» **Provided entries**:
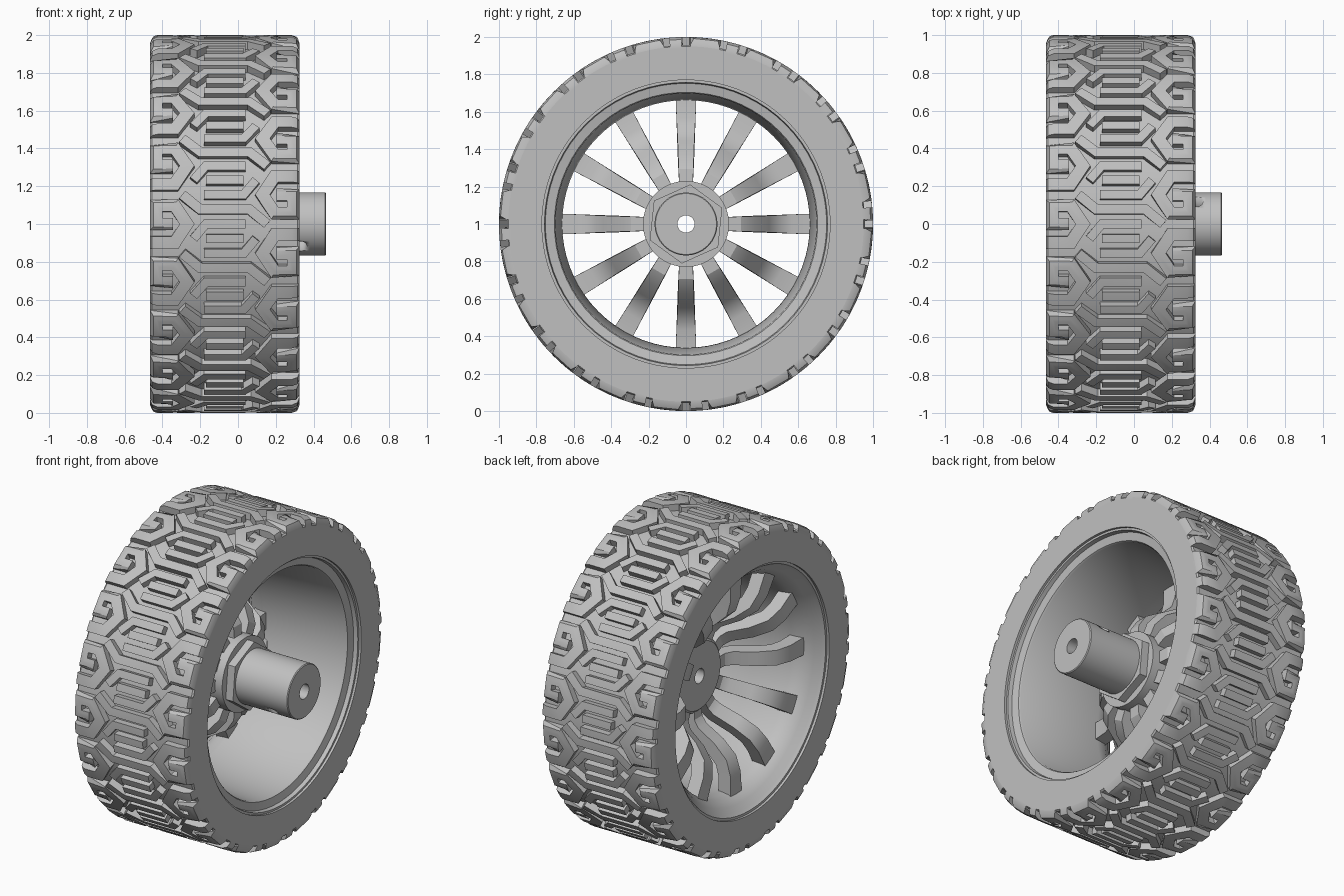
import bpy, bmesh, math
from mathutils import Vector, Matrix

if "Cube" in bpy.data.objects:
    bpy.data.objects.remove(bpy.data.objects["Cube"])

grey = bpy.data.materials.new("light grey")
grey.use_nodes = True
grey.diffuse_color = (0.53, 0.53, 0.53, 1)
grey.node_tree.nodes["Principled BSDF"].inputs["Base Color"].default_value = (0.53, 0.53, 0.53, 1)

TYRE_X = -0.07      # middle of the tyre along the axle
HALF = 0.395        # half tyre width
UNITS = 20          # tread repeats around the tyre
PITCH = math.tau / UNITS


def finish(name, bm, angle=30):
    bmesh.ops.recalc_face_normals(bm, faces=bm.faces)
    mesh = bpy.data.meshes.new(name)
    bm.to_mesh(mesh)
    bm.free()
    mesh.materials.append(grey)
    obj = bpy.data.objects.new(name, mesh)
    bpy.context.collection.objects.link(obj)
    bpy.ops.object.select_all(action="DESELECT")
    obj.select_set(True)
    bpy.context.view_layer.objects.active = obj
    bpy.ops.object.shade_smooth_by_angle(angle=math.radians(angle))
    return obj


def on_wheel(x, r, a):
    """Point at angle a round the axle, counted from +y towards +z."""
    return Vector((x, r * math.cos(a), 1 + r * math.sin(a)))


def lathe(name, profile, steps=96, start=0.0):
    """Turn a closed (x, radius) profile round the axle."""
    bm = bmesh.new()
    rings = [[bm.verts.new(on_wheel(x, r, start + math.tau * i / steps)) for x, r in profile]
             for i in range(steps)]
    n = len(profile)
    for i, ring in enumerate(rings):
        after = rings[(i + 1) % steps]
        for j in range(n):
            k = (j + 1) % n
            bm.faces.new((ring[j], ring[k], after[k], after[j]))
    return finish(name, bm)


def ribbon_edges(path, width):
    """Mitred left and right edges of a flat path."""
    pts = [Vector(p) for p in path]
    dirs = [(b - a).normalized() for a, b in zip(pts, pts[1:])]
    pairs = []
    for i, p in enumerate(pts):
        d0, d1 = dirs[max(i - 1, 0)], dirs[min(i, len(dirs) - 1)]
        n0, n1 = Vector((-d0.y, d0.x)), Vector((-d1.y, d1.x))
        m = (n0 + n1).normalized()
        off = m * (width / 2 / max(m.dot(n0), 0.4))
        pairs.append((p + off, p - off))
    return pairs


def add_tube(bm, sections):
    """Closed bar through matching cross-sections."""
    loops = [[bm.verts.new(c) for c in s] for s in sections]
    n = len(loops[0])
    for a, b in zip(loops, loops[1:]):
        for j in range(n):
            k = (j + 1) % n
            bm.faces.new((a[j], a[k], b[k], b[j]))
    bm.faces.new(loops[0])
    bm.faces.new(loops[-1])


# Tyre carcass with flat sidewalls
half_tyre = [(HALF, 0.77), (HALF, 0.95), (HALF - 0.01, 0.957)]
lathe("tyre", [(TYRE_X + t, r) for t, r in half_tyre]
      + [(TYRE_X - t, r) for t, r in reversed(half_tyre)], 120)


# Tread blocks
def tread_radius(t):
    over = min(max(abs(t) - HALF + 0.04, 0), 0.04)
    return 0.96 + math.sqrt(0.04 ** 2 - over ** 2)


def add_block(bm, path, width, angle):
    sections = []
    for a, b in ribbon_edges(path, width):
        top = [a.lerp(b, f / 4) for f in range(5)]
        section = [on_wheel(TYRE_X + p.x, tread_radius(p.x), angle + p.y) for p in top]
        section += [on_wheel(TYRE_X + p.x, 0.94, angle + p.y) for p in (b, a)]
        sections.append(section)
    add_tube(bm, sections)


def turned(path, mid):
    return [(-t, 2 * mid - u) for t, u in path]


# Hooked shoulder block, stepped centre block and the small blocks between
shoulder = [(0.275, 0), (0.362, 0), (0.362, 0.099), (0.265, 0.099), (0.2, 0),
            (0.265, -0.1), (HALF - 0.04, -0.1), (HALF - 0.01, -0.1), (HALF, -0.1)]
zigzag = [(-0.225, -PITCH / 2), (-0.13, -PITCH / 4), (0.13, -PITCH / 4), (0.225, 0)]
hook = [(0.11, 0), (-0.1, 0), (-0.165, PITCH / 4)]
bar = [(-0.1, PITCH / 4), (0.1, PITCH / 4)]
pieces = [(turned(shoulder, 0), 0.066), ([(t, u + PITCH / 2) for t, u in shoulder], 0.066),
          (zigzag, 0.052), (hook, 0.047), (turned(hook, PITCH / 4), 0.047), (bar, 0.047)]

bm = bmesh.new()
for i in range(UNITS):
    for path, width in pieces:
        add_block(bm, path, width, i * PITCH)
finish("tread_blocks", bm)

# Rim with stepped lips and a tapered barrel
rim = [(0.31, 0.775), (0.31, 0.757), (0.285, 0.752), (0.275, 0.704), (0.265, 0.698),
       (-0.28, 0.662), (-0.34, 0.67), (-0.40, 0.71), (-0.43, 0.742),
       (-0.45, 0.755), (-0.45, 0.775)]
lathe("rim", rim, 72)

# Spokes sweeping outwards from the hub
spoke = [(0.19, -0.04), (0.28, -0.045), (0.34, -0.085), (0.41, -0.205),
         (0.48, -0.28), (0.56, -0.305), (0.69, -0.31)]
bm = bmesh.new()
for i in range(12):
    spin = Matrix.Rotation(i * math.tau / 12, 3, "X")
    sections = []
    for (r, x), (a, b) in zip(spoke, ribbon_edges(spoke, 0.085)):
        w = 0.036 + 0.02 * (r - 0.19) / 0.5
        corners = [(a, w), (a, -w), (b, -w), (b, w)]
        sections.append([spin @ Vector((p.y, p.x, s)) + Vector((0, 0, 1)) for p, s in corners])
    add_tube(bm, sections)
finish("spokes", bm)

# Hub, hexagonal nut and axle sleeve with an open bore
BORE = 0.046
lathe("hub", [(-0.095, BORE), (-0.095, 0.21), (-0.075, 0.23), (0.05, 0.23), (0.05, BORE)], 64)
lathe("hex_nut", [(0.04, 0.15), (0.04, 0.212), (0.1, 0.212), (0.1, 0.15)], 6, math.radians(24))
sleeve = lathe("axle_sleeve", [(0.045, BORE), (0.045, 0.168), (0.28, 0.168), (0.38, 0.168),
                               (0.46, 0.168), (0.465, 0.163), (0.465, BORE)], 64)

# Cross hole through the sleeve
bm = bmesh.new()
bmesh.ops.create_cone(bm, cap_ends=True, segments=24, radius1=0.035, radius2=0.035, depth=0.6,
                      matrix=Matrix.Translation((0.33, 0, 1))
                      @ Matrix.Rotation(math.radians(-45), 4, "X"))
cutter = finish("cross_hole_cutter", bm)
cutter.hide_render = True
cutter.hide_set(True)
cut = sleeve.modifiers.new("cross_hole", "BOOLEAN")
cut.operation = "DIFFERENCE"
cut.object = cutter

...

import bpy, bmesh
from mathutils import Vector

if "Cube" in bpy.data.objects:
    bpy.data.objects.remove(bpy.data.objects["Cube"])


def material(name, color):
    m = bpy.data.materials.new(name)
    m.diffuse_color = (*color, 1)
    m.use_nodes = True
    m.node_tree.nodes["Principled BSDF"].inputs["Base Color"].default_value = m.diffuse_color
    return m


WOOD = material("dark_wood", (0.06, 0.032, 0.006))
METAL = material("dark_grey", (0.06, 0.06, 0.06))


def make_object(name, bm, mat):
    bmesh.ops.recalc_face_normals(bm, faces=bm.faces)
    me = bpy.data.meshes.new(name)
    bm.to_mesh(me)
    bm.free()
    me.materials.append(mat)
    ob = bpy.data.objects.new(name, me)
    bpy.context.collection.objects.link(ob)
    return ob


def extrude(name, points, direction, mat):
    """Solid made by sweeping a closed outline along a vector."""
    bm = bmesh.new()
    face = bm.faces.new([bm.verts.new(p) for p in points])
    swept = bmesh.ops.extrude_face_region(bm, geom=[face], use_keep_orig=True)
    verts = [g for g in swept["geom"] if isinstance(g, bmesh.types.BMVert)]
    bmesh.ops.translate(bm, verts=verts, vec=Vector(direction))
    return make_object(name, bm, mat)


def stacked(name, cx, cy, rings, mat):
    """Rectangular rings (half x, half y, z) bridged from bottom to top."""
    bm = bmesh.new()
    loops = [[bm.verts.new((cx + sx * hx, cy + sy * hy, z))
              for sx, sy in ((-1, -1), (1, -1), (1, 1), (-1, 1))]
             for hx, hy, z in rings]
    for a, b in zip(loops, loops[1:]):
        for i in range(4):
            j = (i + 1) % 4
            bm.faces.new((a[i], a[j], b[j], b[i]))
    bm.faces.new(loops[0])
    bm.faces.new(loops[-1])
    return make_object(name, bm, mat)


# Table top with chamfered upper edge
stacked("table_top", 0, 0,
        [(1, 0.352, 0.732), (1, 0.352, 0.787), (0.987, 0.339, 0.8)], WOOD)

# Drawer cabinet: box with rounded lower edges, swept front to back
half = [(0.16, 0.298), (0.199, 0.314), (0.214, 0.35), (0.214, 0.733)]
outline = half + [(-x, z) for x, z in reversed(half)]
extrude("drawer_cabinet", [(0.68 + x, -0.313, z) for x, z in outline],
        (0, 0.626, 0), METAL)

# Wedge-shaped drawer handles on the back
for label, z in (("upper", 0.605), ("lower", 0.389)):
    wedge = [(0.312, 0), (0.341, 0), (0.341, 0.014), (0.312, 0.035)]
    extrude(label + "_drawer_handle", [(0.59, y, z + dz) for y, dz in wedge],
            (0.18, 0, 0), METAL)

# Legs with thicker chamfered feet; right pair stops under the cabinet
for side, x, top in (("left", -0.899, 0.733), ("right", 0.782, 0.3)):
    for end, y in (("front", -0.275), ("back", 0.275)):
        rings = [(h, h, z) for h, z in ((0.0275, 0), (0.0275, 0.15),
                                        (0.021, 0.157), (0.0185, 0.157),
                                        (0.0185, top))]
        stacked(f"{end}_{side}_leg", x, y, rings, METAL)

» **About this exercise**: Scan the lines above for "lathe", then copy every one that has it.

» **Answer below**:
def lathe(name, profile, steps=96, start=0.0):
lathe("tyre", [(TYRE_X + t, r) for t, r in half_tyre]
lathe("rim", rim, 72)
lathe("hub", [(-0.095, BORE), (-0.095, 0.21), (-0.075, 0.23), (0.05, 0.23), (0.05, BORE)], 64)
lathe("hex_nut", [(0.04, 0.15), (0.04, 0.212), (0.1, 0.212), (0.1, 0.15)], 6, math.radians(24))
sleeve = lathe("axle_sleeve", [(0.045, BORE), (0.045, 0.168), (0.28, 0.168), (0.38, 0.168),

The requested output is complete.